Deployment of inexperienced employees in critical areas of work in the newly commissioned blast furnace might have led to the accident at the Visakhapatnam Steel Plant in which two contract workers were burnt alive on Tuesday.
Insiders say, while the blast furnace I and II have 1,200 permanent workers, the new blast furnace has less number of workers.
In fact, 17,500 permanent staffers work for the steel plant, which has an annual production capacity of three million tonnes.
After expansion was taken up to double its capacity at a cost of Rs.12,500 crore, which was almost completed, an estimated 1,700 jobs were created, sources told The Hindu on Wednesday.
In tune with the changing scenario, offloading and outsourcing were being preferred, union leaders alleged. Sources said improper levelling by observing the TV monitor in the skimmer might have led to sudden gushing out of hot metal. Otherwise, the accident could have been prevented, preliminary inquiries revealed.
Seeing the slag and hot metal, one is supposed to assess to what extent sliding should be done to drain out the liquid slag.
Sending employees from the blast furnace department to foreign trips for training and later posting them in other departments has also come under severe criticism.
Blast furnace converts iron oxides into liquid iron by using carbon monoxide and hydrogen as chemical reducing agents. It is run at a temperature of 1,400 to 1,600 degree centigrade.
The new blast furnace commissioned last week along with turbo blower, water and power system at a cost of Rs.3,800 crore was part of 6.3 million tonne expansion project. This was stated to be the biggest in any steel plant in India.

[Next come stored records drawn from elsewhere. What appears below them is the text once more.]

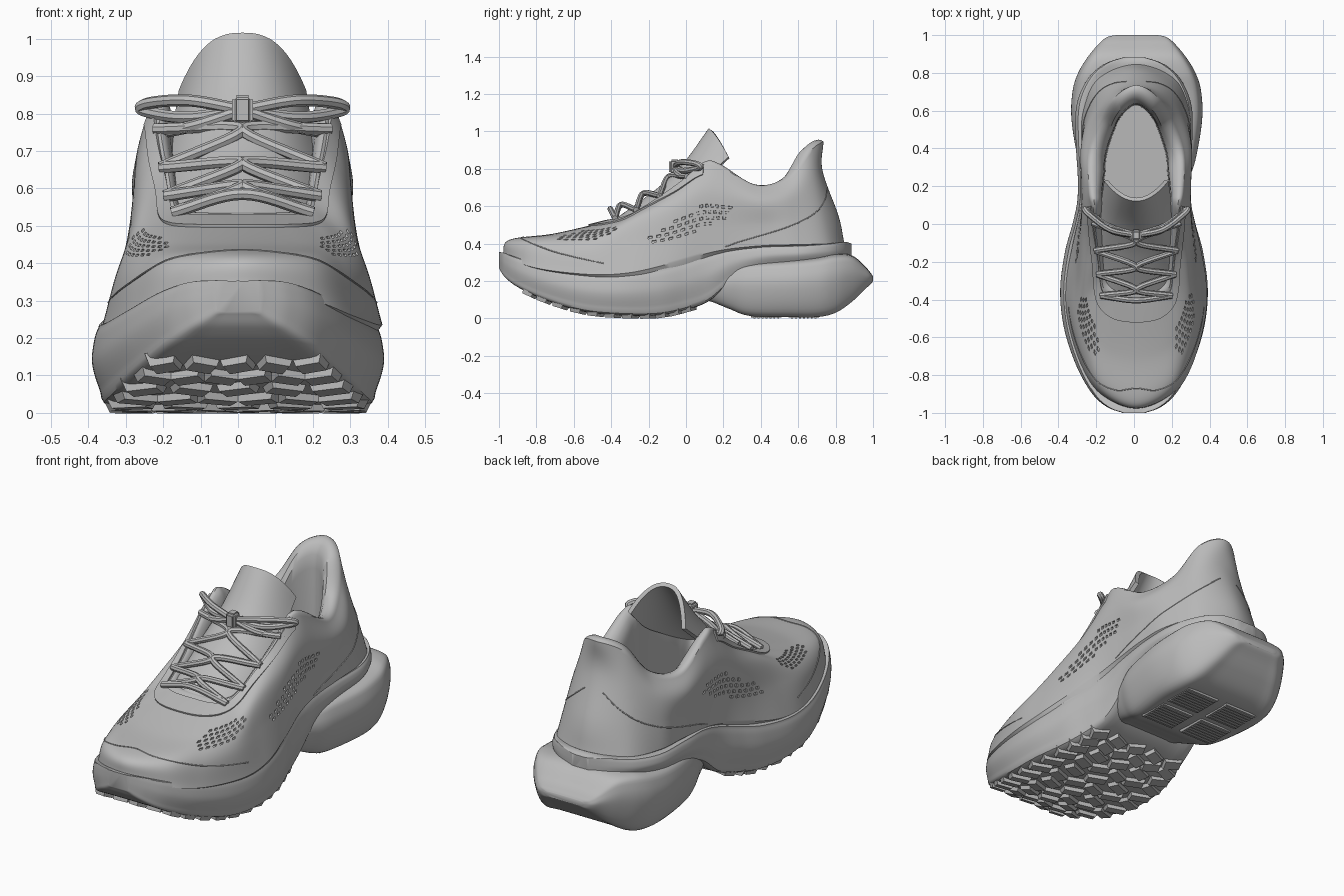
import bpy, bmesh, math
from mathutils import Vector, Matrix

cube = bpy.data.objects.get("Cube")
if cube:
    bpy.data.objects.remove(cube, do_unlink=True)

grey = bpy.data.materials.new("plain grey")
grey.use_nodes = True
grey.diffuse_color = (0.5, 0.5, 0.5, 1)
grey.node_tree.nodes["Principled BSDF"].inputs["Base Color"].default_value = grey.diffuse_color


# ---------- helpers ----------
def vectors(rows):
    return [Vector(row) for row in rows]


def flip(p):
    return Vector((-p.x, p.y, p.z))


def extend(pts):
    return [2 * pts[0] - pts[1]] + pts + [2 * pts[-1] - pts[-2]]


def mirror_extend(pts):
    return [flip(pts[1])] + pts + [flip(pts[-2])]


def spline(pts, t):
    """Catmull-Rom through pts, which carry one extra point at each end."""
    i = max(0, min(int(t), len(pts) - 4))
    f = t - i
    a, b, c, d = pts[i:i + 4]
    return 0.5 * (2 * b + (c - a) * f + (2 * a - 5 * b + 4 * c - d) * f ** 2
                  + (3 * b - a - 3 * c + d) * f ** 3)


def loop(half, n):
    """Closed symmetric loop from half an outline."""
    pts = mirror_extend(half)
    side = [spline(pts, (len(half) - 1) * k / n) for k in range(n + 1)]
    return side + [flip(p) for p in side[-2:0:-1]]


def finish(name, data, thickness=0, shift=0):
    obj = bpy.data.objects.new(name, data)
    bpy.context.collection.objects.link(obj)
    obj.location.x = shift
    data.materials.append(grey)
    if thickness:
        mod = obj.modifiers.new("thickness", 'SOLIDIFY')
        mod.thickness, mod.offset = thickness, 0
    bpy.ops.object.select_all(action='DESELECT')
    obj.select_set(True)
    bpy.context.view_layer.objects.active = obj
    bpy.ops.object.convert(target='MESH')
    bpy.ops.object.shade_smooth_by_angle(angle=math.radians(35))


def finish_bmesh(name, bm, pits=(), **options):
    bmesh.ops.recalc_face_normals(bm, faces=bm.faces)
    if pits:
        bmesh.ops.inset_individual(bm, faces=pits, thickness=0.002, depth=-0.008)
    mesh = bpy.data.meshes.new(name)
    bm.to_mesh(mesh)
    bm.free()
    finish(name, mesh, **options)


def loft(name, rings, pit=None, shift=0):
    bm = bmesh.new()
    vs = [[bm.verts.new(p) for p in ring] for ring in rings]
    n, pits = len(vs[0]), []
    for j in range(len(vs) - 1):
        for k in range(n):
            m = (k + 1) % n
            face = bm.faces.new((vs[j][k], vs[j][m], vs[j + 1][m], vs[j + 1][k]))
            if pit and pit(j, k):
                pits.append(face)
    bm.faces.new(vs[0])
    bm.faces.new(vs[-1])
    finish_bmesh(name, bm, pits, shift=shift)


def sheet(name, point, nu, nv, thickness, shift):
    bm = bmesh.new()
    vs = [[bm.verts.new(point(i / nu, j / nv)) for j in range(nv + 1)] for i in range(nu + 1)]
    for i in range(nu):
        for j in range(nv):
            bm.faces.new((vs[i][j], vs[i + 1][j], vs[i + 1][j + 1], vs[i][j + 1]))
    finish_bmesh(name, bm, thickness=thickness, shift=shift)


def tubes(name, paths, radius, shift):
    curve = bpy.data.curves.new(name, 'CURVE')
    curve.dimensions = '3D'
    curve.bevel_depth, curve.bevel_resolution = radius, 2
    curve.use_fill_caps = True
    for path in paths:
        ext, n = extend(vectors(path)), 8 * (len(path) - 1)
        line = curve.splines.new('POLY')
        line.points.add(n)
        for k in range(n + 1):
            line.points[k].co = (*spline(ext, k / 8), 1)
    finish(name, curve, shift=shift)


def add_box(bm, size, matrix, taper=1.0):
    for v in bmesh.ops.create_cube(bm, size=1)["verts"]:
        s = taper if v.co.z < 0 else 1
        v.co = matrix @ Vector((v.co.x * size[0] * s, v.co.y * size[1] * s, v.co.z * size[2]))


# ---------- upper: half outlines from toe to heel, sole line to collar ----------
sole_line = vectors([(0, -.98, .335), (.19, -.905, .3), (.295, -.75, .26), (.365, -.5, .235),
                     (.37, -.3, .245), (.335, -.1, .29), (.295, .08, .34), (.285, .22, .37),
                     (.29, .42, .39), (.28, .6, .395), (.2, .77, .4), (0, .845, .41)])
low_line = vectors([(0, -.945, .42), (.18, -.865, .41), (.275, -.7, .385), (.33, -.5, .38),
                    (.325, -.3, .4), (.31, -.1, .43), (.29, .08, .48), (.285, .22, .49),
                    (.285, .42, .5), (.265, .58, .51), (.18, .74, .53), (0, .815, .55)])
high_line = vectors([(0, -.7, .455), (.15, -.66, .455), (.235, -.55, .46), (.275, -.42, .475),
                     (.28, -.26, .54), (.285, -.08, .6), (.285, .08, .67), (.288, .2, .66),
                     (.292, .4, .62), (.245, .56, .65), (.14, .695, .74), (0, .73, .79)])
collar_line = vectors([(0, -.4, .525), (.1, -.395, .525), (.17, -.36, .53), (.19, -.28, .56),
                       (.2, -.18, .62), (.22, -.04, .72), (.235, .09, .825), (.25, .18, .815),
                       (.25, .38, .705), (.19, .55, .745), (.115, .67, .9), (0, .735, .945)])
LINES = [sole_line, low_line, high_line, collar_line]
LAST = len(sole_line) - 1
N, NV, OFF = 96, 36, .012


def surface(u, v):
    """Point on the upper; negative u is the right side."""
    p = spline(extend([spline(mirror_extend(line), abs(u) * LAST) for line in LINES]), v * 3)
    return flip(p) if u < 0 else p


def shrink(ring, s, dz):
    """Draw a ring inward, twice as much across the padded collar."""
    return [Vector((p.x * s ** (1 + max(0, min(1, p.y / .3))), .2 + (p.y - .2) * s, p.z + dz))
            for p in ring]


def perforated(j, k):
    u, v = (k + .5) / N, (j - .5) / NV
    u = min(u, 2 - u)
    side = ((u - .53) / .13) ** 2 + ((v - .43 - .68 * (u - .53)) / .11) ** 2 < 1
    toe = ((u - .22) / .09) ** 2 + ((v - .6) / .16) ** 2 < 1
    return j % 2 == 0 and (k + j // 2) % 2 == 0 and (side or toe)


loops = [loop(line, N) for line in LINES]
columns = [extend(list(col)) for col in zip(*loops)]
rings = [shrink(loops[0], .9, -.05)]
rings += [[spline(col, 3 * j / NV) for col in columns] for j in range(NV + 1)]
rim = rings[-1]
rings += [shrink(rim, s, dz) for s, dz in ((.98, .008), (.95, .011), (.91, .006), (.86, -.015),
                                           (.82, -.06), (.81, -.13))]
rings.append([Vector((p.x, p.y, .42 + .1 * min(0, p.y))) for p in shrink(rim, .8, 0)])
loft("upper", rings, perforated, shift=OFF)

# eyestay overlay, seams
sheet("eyestay", lambda a, b: surface((a * 2 - 1) * .55, .87 + .12 * b), 80, 6, .016, OFF)
toe_seam = [surface(u / 20, .46 - .055 * abs(u)) for u in range(-6, 7)]
heel_seams = [[surface(side * (.63 + .034 * k), .04 + .05 * k) for k in range(11)] for side in (-1, 1)]
tubes("seams", [toe_seam] + heel_seams, .003, OFF)

# ---------- tongue: centre y, z, half width, edge sweep back, edge drop ----------
tongue_keys = extend(vectors([(-.42, .49, .15, 0, .02), (-.25, .61, .17, .03, .05),
                              (-.12, .71, .18, .05, .07), (0, .83, .18, .08, .1),
                              (.13, 1.01, .16, .1, .15)]))


def tongue_point(s, t):
    y, z, w, back, drop = spline(tongue_keys, s * 4)
    t = 2 * t - 1
    return Vector((w * t, y + back * t * t, z - drop * abs(t) ** 2.6))


sheet("tongue", tongue_point, 32, 24, .022, OFF)

# ---------- laces, bow and knot ----------
eyelets = [surface(i / LAST, .95) + Vector((0, -.005, .012)) for i in (2.2, 3.4, 4.4, 5.4)]
lift = Vector((0, -.025, .05))
paths = [[eyelets[0], Vector((0, eyelets[0].y, eyelets[0].z)) + lift, flip(eyelets[0])]]
for low, high in zip(eyelets, eyelets[1:]):
    middle = (low + high) / 2
    middle.x = 0
    for side in (Vector, flip):
        paths.append([side(low), middle + lift, side(high)])
knot = Vector((0, -.06, .81))
for side in (1, -1):
    paths.append([knot, (side * .14, -.03, .835), (side * .25, .05, .828), (side * .265, .075, .808),
                  (side * .15, -.01, .79), knot])
    paths.append([knot, (side * .12, -.04, .77), (side * .24, .03, .745)])
tubes("laces", paths, .016, OFF)
bm = bmesh.new()
add_box(bm, (.055, .06, .08), Matrix.Translation(knot))
bmesh.ops.bevel(bm, geom=bm.edges[:], offset=.012, segments=3, affect='EDGES')
finish_bmesh("lace_knot", bm, shift=OFF)


# ---------- sole: stations of y, half width, bottom, top ----------
def sole_part(name, keys, profile, shift=0):
    section = loop(vectors([(x, 0, z) for x, z in profile]), 32)
    rings, steps = [], 8 * (len(keys) - 3)
    for k in range(steps + 1):
        y, w, low, top = spline(keys, k / 8)
        rings.append([Vector((p.x * w, y, low + (top - low) * p.z)) for p in section])
    loft(name, rings, shift=shift)


midsole_keys = extend(vectors([
    (-1, .06, .27, .355), (-.97, .14, .225, .35), (-.9, .22, .17, .325), (-.75, .305, .1, .28),
    (-.55, .37, .04, .245), (-.35, .39, .02, .24), (-.15, .365, .02, .265), (0, .325, .05, .305),
    (.12, .3, .095, .345), (.25, .297, .2, .375), (.42, .307, .27, .385), (.62, .305, .29, .39),
    (.76, .25, .3, .4), (.845, .16, .31, .41), (.885, .05, .32, .4)]))
sole_part("midsole", midsole_keys, [(0, 0), (.5, 0), (.88, 0), (.95, .2), (1, .5), (.99, .75),
                                    (.96, .93), (.9, 1), (.5, .98), (0, .98)])
pod_keys = extend(vectors([
    (.06, .16, .11, .2), (.14, .23, .09, .24), (.23, .27, .055, .275), (.34, .31, .018, .3),
    (.55, .345, .012, .315), (.7, .34, .012, .33), (.8, .31, .035, .345), (.89, .255, .095, .335),
    (.96, .195, .16, .275), (.99, .155, .187, .24), (1, .11, .2, .225)]))
sole_part("heel_pod", pod_keys, [(0, 0), (.5, 0), (.78, 0), (.92, .2), (1, .55), (.97, .8),
                                 (.87, .95), (.5, 1), (0, 1)], shift=.015)

# forefoot lugs follow the curve of the midsole
bm = bmesh.new()
for row in range(11):
    t = 2.5 + row * .46
    y, w, low, _ = spline(midsole_keys, t)
    ahead = spline(midsole_keys, t + .05)
    pitch = math.atan2(ahead[2] - low, ahead[0] - y)
    count = 6 if row % 2 else 5
    for c in range(count):
        x = w * .74 * (2 * c / (count - 1) - 1)
        turn = math.radians(22 if (c + row) % 2 else -22)
        place = Matrix.Translation((x, y, low)) @ Matrix.Rotation(pitch, 4, 'X') @ Matrix.Rotation(turn, 4, 'Z')
        add_box(bm, (w * .34, .07, .036), place, .75)
finish_bmesh("forefoot_lugs", bm)

# heel tread plates with fine ridges
bm = bmesh.new()
for side in (-1, 1):
    for y in (.43, .63):
        x = .015 + side * .125
        add_box(bm, (.2, .17, .012), Matrix.Translation((x, y, .01)), .95)
        for k in range(7):
            add_box(bm, (.18, .01, .008), Matrix.Translation((x, y + .021 * (k - 3), .004)))
finish_bmesh("heel_tread", bm)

Steel Plant Employees' Union general secretary V. Dhanaraju and Visakha Steel Employees' Union honorary president Padi Trinadha Rao demanded a high-level probe into the accident.